As most of our lives become increasingly hectic, with work demands, after-school activities and church and civic commitments, one of the first things to go is playtime. Sure, we spend time with our kids, but too often that time is while we are doing something else, like preparing a meal, working around the house or garden, or driving to or from an event. When was the last time you took time to play outdoors with your kids?

Relearning How to Play

Playtime, by definition, is spontaneous. It appeals to that uniquely childlike quality of seeing something intriguing and seizing the moment. By limiting playtime, we as parents not only squelch that curiosity, but also encourage more sedentary solitary activities that can lead to childhood obesity and social awkwardness. But how do you reconinstitute playtime? Here are a few ideas:

1. Make the time. Don’t leave outdoor playtime until all of your “to-do” list items are ticked off. For most of us, those lists never quite get completed. Instead, forgo mowing your grass or sweeping the living room and use that time to play catch or dig for worms or go on a neighbor scavenger hunt.

2. Limit the electronics.
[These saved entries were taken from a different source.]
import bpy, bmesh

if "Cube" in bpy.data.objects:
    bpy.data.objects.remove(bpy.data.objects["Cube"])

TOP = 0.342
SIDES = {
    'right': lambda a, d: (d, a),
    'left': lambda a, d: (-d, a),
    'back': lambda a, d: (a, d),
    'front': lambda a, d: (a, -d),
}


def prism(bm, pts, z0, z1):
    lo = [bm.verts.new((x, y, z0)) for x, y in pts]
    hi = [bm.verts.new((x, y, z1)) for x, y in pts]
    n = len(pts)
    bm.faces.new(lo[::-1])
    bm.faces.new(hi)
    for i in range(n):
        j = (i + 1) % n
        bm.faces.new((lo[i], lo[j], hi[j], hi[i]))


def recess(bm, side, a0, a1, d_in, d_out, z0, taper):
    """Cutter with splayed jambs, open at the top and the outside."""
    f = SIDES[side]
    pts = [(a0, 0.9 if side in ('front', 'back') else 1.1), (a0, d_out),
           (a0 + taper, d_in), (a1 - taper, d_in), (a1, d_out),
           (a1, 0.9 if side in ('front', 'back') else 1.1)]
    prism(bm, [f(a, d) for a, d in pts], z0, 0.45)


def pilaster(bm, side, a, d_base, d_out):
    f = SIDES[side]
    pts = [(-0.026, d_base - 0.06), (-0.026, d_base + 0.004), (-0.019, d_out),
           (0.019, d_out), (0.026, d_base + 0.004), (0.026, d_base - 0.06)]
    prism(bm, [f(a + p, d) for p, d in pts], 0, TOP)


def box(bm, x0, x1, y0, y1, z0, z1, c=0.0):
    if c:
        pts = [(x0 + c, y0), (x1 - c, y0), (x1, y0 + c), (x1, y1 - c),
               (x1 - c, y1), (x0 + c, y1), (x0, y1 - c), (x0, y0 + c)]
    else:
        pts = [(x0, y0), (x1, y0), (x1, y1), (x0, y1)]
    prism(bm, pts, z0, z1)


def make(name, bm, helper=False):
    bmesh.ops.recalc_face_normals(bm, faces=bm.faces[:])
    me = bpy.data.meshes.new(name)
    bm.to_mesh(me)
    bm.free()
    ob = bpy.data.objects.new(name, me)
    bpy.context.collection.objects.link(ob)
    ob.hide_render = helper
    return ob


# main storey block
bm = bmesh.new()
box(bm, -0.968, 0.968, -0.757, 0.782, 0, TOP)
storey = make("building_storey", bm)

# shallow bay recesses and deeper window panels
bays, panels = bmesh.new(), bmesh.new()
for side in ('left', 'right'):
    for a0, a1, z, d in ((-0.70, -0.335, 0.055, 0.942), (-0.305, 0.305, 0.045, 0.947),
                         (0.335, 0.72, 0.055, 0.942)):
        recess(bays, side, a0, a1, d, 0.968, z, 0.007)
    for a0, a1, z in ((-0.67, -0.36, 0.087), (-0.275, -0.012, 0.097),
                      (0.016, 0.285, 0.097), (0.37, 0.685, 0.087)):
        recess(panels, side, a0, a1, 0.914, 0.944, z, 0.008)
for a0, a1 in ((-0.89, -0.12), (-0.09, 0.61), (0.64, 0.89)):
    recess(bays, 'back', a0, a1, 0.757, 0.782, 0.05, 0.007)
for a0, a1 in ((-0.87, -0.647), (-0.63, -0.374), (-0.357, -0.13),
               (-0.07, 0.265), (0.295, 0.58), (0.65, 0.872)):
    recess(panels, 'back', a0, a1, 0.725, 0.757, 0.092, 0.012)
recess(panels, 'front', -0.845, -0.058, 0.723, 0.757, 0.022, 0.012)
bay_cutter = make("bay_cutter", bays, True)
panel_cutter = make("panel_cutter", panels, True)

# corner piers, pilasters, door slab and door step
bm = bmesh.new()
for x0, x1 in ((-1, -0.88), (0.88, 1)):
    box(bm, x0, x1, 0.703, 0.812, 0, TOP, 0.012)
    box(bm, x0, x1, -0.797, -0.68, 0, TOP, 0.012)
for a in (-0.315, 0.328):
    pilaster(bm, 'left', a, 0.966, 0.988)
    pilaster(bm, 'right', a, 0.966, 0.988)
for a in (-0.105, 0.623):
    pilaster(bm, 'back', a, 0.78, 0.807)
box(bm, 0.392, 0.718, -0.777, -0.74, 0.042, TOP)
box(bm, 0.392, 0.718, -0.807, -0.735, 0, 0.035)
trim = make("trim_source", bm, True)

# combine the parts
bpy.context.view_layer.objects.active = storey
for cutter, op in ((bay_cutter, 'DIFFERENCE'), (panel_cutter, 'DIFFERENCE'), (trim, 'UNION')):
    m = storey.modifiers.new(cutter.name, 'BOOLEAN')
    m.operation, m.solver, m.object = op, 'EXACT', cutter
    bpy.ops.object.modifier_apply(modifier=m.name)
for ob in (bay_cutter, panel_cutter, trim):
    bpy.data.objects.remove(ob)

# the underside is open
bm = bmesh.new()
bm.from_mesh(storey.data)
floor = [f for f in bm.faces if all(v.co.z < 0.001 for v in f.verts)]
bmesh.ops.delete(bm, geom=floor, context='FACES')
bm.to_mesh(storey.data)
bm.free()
Video games, television and Internet access all have their benefits. But, none equals the health and social benefits of playing outdoors.

3. Eliminate an extracurricular activity. I know this is heresy, but many of our kids have such a rigid schedule of sports practices, music lessons and other weekly activities that there isn’t much time left for spontaneous play. Ask yourself: are your children as interested in all those activities as you are? If not, give up that they are least enthusiastic about and use that extra time for playtime.

So, while the summer is still young, set aside the laundry, forget about those to-do lists for a while and embrace the outdoors with your kids. You might just enjoy yourself.